Moore said the Virginia Department of Health has technical authority over the program but will not be contacted by the MCSWCD. She said it is the applicant’s responsibility to apply for the appropriate permits if they participate in the Looney Creek TMDL Residential Program. She said all inquiries to the district are strictly confidential.
The Looney Creek TMDL Residential Program focuses on reducing the amount of bacteria that goes into the streams from homes.
For every stream on the Dirty Waters List, the Clean Water Act and the federal Environmental Protection Agency require that states develop a TMDL for each pollutant in the stream.
TMDL is Total Maximum Daily Load, or a “pollution budget” for a stream. That is, it sets limits on the amount of pollution that a stream can tolerate and still maintain water quality standards.
The TMDL for Looney Creek requires the state to reduce E. coli in the stream.
According to the TMDL plan, the Looney Creek watershed covers about 40,000 acres and has over 4,100 residents.
It is primarily forested land because part of the watershed is in the Jefferson National Forest.
But, a Bacterial Source Tracking Study determined that 16-21 percent of the E. coli in Looney Creek at the test point near its confluence with the James River was generated by humans.
Twelve to 14 percent was generated by pets and livestock generated 30-32 percent of the E. coli.
Wildlife accounted for 34-40 percent of the E. coli.
While wildlife accounted for the highest percentage of E. coli, the TMDL plan does not address ways to reduce that source of pollution.
However, reducing human, pet and livestock sources would get the watershed off the Dirty Waters List.
That’s the reason behind the cost-share program for septic systems, and another cost-share program for farmers to encourage them to fence cattle out of streams and create buffers between livestock and open water.
These are part of the $3.2 million multi-year, multi-agency Water Quality Improvement Plan (WQIP) for Looney Creek Watershed.
The Looney Creek Watershed TMDL Residential Program provides 50-75 percent cost share for various septic projects. The percentage is dependent on a resident’s income, but the least the program pays is 50 percent.
As an example, the program pays 50 percent for any septic tank pump-out up to $150.
It will pay up to $3,000 for a septic system repair; and 50-75 percent for the installation or replacement of a failed septic system, with a cap of $4,000-$6,000, depending on the owner’s income.
The program also has funding for alternative waste treatment systems when a septic system isn’t viable.
So far, the program has provided $18,563 in cost share for residential improvements since December.
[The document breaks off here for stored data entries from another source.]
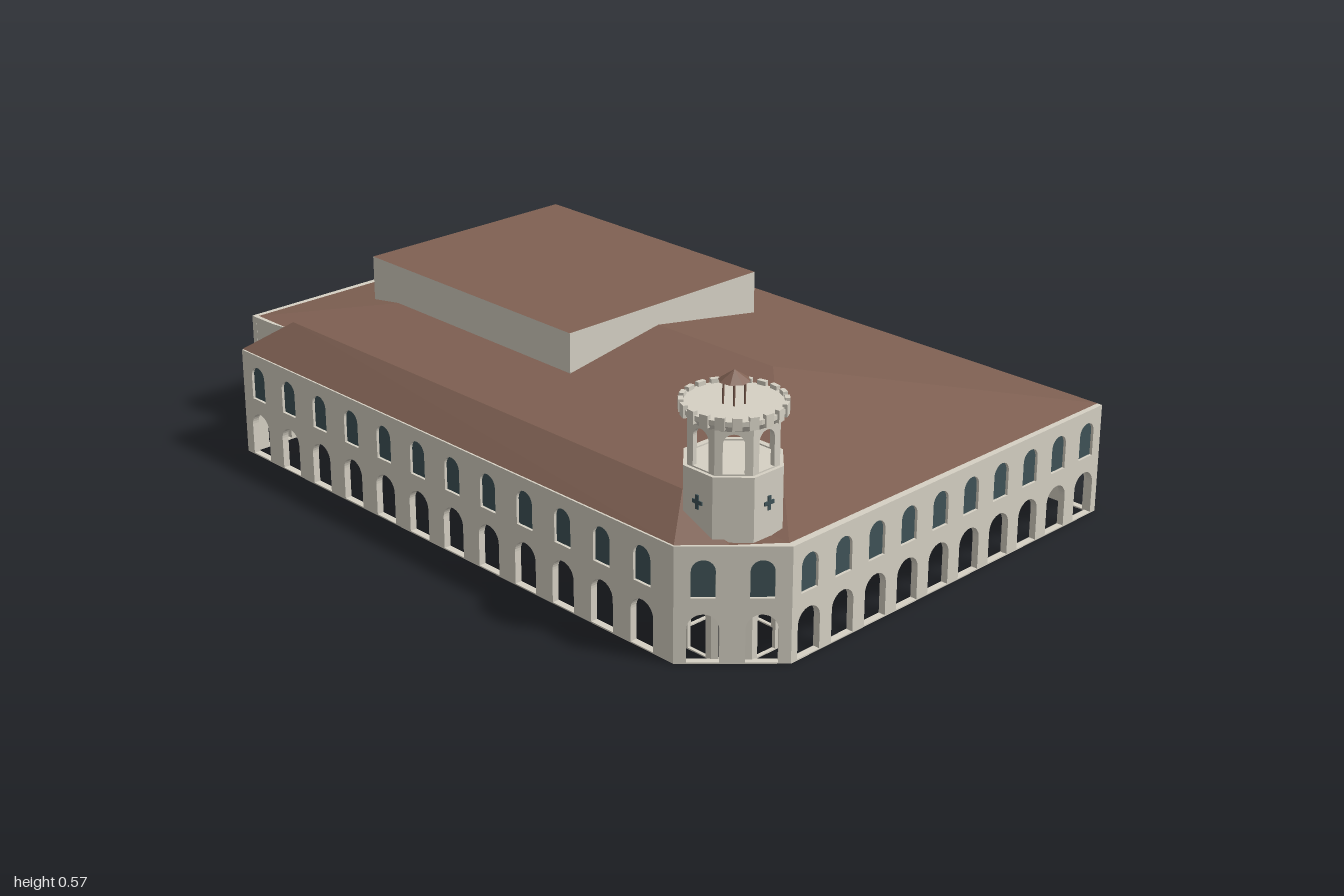
import * as THREE from 'three';

const stone = new THREE.MeshStandardMaterial({ color: 0xd6d1c4, side: THREE.DoubleSide });
stone.name = 'pale stone';
const tile = new THREE.MeshStandardMaterial({ color: 0x806153, side: THREE.DoubleSide });
tile.name = 'brown roof tile';
const glass = new THREE.MeshStandardMaterial({ color: 0x3f5357, side: THREE.DoubleSide });
glass.name = 'dark glass';

const EAVE = 0.252;

function add(parent, name, geometry, material, x = 0, y = 0, z = 0) {
  const mesh = new THREE.Mesh(geometry, material);
  mesh.name = name;
  mesh.position.set(x, y, z);
  parent.add(mesh);
  return mesh;
}

// faceted version of a geometry
function flat(geometry) {
  const g = geometry.toNonIndexed();
  g.computeVertexNormals();
  return g;
}

// round-headed outline centred on x = c
function archPath(path, c, w, bottom, top) {
  const r = w / 2;
  path.moveTo(c - r, bottom);
  path.lineTo(c - r, top - r);
  path.absarc(c, top - r, r, Math.PI, 0, true);
  path.lineTo(c + r, bottom);
  path.closePath();
  return path;
}

// wall from p to q (outside on the right-hand side), with an arcade over a thin sill and windows above
function wall(parent, name, p, q, o = {}) {
  const { bays = 0, y = 0, h = EAVE, t = 0.016, archW = 0.064, archTop = 0.107,
    winW = 0.048, winBottom = 0.142, winTop = 0.223, endMargin = 0 } = o;
  const dx = q[0] - p[0], dz = q[1] - p[1], len = Math.hypot(dx, dz);
  const group = new THREE.Group();
  group.name = name;
  group.position.set(p[0], y, p[1]);
  group.rotation.y = Math.atan2(-dz, dx);
  parent.add(group);

  const shape = new THREE.Shape();
  shape.moveTo(0, 0);
  shape.lineTo(len, 0);
  shape.lineTo(len, h);
  shape.lineTo(0, h);
  shape.closePath();
  for (let i = 0; i < bays; i++) {
    const c = (i + 0.5) * (len - endMargin) / bays;
    shape.holes.push(archPath(new THREE.Path(), c, archW, 0.003, archTop));
    if (winW) {
      shape.holes.push(archPath(new THREE.Path(), c, winW, winBottom, winTop));
      const pane = archPath(new THREE.Shape(), c, winW, winBottom, winTop);
      add(group, 'windowPane', new THREE.ShapeGeometry(pane, 6), glass, 0, 0, -0.4 * t);
    }
  }
  const g = new THREE.ExtrudeGeometry(shape, { depth: t, bevelEnabled: false, curveSegments: 8 });
  add(group, 'wallPanel', g, stone, 0, 0, -t);
}

// planar polygons given as rings of [x, y, z], each drawn as a fan
function faces(polygons) {
  const pos = [];
  for (const f of polygons)
    for (let i = 1; i < f.length - 1; i++) pos.push(...f[0], ...f[i], ...f[i + 1]);
  const g = new THREE.BufferGeometry();
  g.setAttribute('position', new THREE.Float32BufferAttribute(pos, 3));
  g.computeVertexNormals();
  return g;
}

function buildWalls(root) {
  // ground plan, each corner with the wall that starts there
  const plan = [
    [[-0.927, 0.176], 'frontWall', { bays: 12, endMargin: 0.03 }],
    [[0.3, 0.88], 'cornerWall', { bays: 2 }],
    [[0.519, 0.815], 'leftWall', { bays: 10 }],
    [[0.998, -0.05], 'backWallLeft', { bays: 7 }],
    [[0.33, -0.42], 'backWallRight', { bays: 9 }],
    [[-0.513, -0.882], 'rightWall', { bays: 10 }],
    [[-0.998, -0.032], 'returnWall', {}],
    [[-0.93, 0.005], 'notchWall', {}],
    [[-0.848, 0.036], 'wingEndWall', { bays: 1 }],
  ];
  plan.forEach(([p, name, options], i) => wall(root, name, p, plan[(i + 1) % plan.length][0], options));

  // flat ceiling closing the building at the eaves
  const outline = new THREE.Shape(plan.map(([p]) => new THREE.Vector2(p[0], -p[1])));
  add(root, 'ceiling', new THREE.ShapeGeometry(outline).rotateX(-Math.PI / 2), tile, 0, EAVE - 0.001, 0);
}

function buildRoofs(root) {
  const y = EAVE + 0.002;
  // main hipped roof
  const A = [-0.485, y, -0.88], K = [0.328, y, -0.418], B = [0.988, y, -0.052];
  const C = [0.508, y, 0.805], H = [-0.98, y, -0.03];
  const P0 = [-0.29, 0.335, -0.2], P2 = [0.31, 0.335, 0.135];
  add(root, 'mainRoof', faces([
    [P2, P0, A, K, B], [P2, B, C], [P0, P2, C, H], [P0, H, A],
  ]), tile);
  // ridged roof of the front wing, folding round the tower
  const E = [-0.925, y, 0.176], D = [0.3, y, 0.878], F = [-0.85, y, 0.036], M = [0.4, y, 0.848];
  const T = [0.38, y, 0.735], R1 = [-0.81, 0.32, 0.144], R2 = [0.285, 0.32, 0.765];
  add(root, 'wingRoof', faces([
    [R1, E, D, R2], [R1, R2, T, F], [R1, F, E], [R2, D, M], [R2, M, T], [T, M, C],
  ]), tile);
  // raised rooftop block
  const block = add(root, 'rooftopBlock', new THREE.BoxGeometry(0.697, 0.11, 0.576),
    [stone, stone, tile, tile, stone, stone], -0.289, 0.33, -0.23);
  block.rotation.y = -Math.PI / 6;
}

function buildTower(root) {
  const tower = new THREE.Group();
  tower.name = 'tower';
  tower.position.set(0.38, 0, 0.743);
  root.add(tower);
  const rad = THREE.MathUtils.degToRad, start = rad(37.5);
  const corner = (R, k) => [R * Math.sin(start + k * Math.PI / 4), R * Math.cos(start + k * Math.PI / 4)];

  for (let k = 0; k < 8; k++) {
    // arcaded foot and open belfry
    wall(tower, 'towerFoot', corner(0.104, k), corner(0.104, k + 1),
      { bays: 1, archW: 0.05, winW: 0.04, t: 0.008 });
    wall(tower, 'belfryArch', corner(0.096, k), corner(0.096, k + 1),
      { bays: 1, y: 0.39, h: 0.1, archW: 0.042, archTop: 0.085, winW: 0, t: 0.01 });
  }
  const shaft = new THREE.CylinderGeometry(0.104, 0.104, 0.138, 8, 1, false, start, Math.PI * 2);
  add(tower, 'towerShaft', flat(shaft), stone, 0, 0.321, 0);

  // cross-shaped openings on alternate faces
  for (let k = 0; k < 4; k++) {
    const a = rad(60 + 90 * k), d = 0.0965;
    for (const [w, h] of [[0.026, 0.008], [0.008, 0.03]]) {
      const bar = add(tower, 'crossOpening', new THREE.BoxGeometry(w, h, 0.004), glass,
        d * Math.sin(a), 0.326, d * Math.cos(a));
      bar.rotation.y = a;
    }
  }

  // flared crown with a ring of small merlons
  add(tower, 'crownCorbel', flat(new THREE.CylinderGeometry(0.104, 0.093, 0.014, 24)), stone, 0, 0.489, 0);
  add(tower, 'crownDeck', flat(new THREE.CylinderGeometry(0.104, 0.104, 0.01, 24)), stone, 0, 0.501, 0);
  for (let i = 0; i < 20; i++) {
    const a = i * Math.PI / 10;
    const m = add(tower, 'merlon', new THREE.BoxGeometry(0.019, 0.026, 0.01), stone,
      0.102 * Math.sin(a), 0.502, 0.102 * Math.cos(a));
    m.rotation.y = a;
  }

  // open lantern
  for (let i = 0; i < 6; i++) {
    const a = i * Math.PI / 3 + 0.26;
    add(tower, 'lanternPost', new THREE.CylinderGeometry(0.002, 0.002, 0.046, 6), tile,
      0.024 * Math.sin(a), 0.529, 0.024 * Math.cos(a));
  }
  add(tower, 'lanternRoof', flat(new THREE.ConeGeometry(0.032, 0.022, 8)), tile, 0, 0.561, 0);
}

export function createModel() {
  const root = new THREE.Group();
  root.name = 'arcadedBuilding';
  buildWalls(root);
  buildRoofs(root);
  buildTower(root);
  return root;
}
Another $12,750 has been approved but not paid, These include several septic tank pump outs, several system repairs, installing septic systems with a pump and cost share on an alternative waste treatment system.
Another $18,687 is still available this year for residential work.
The agriculture cost-share program has approved four agriculture projects in the watershed since April with a cost share of $108,105. Those projects include fencing cattle out of streams and/or providing alternative watering systems for livestock and a project to manage manure at a dairy.
That program has $16,895 left this year.
For more information about the residential or agriculture programs in the watershed, contact Erica Moore at the Mountain Castles SWCD at 977-2698 or by email at [email protected]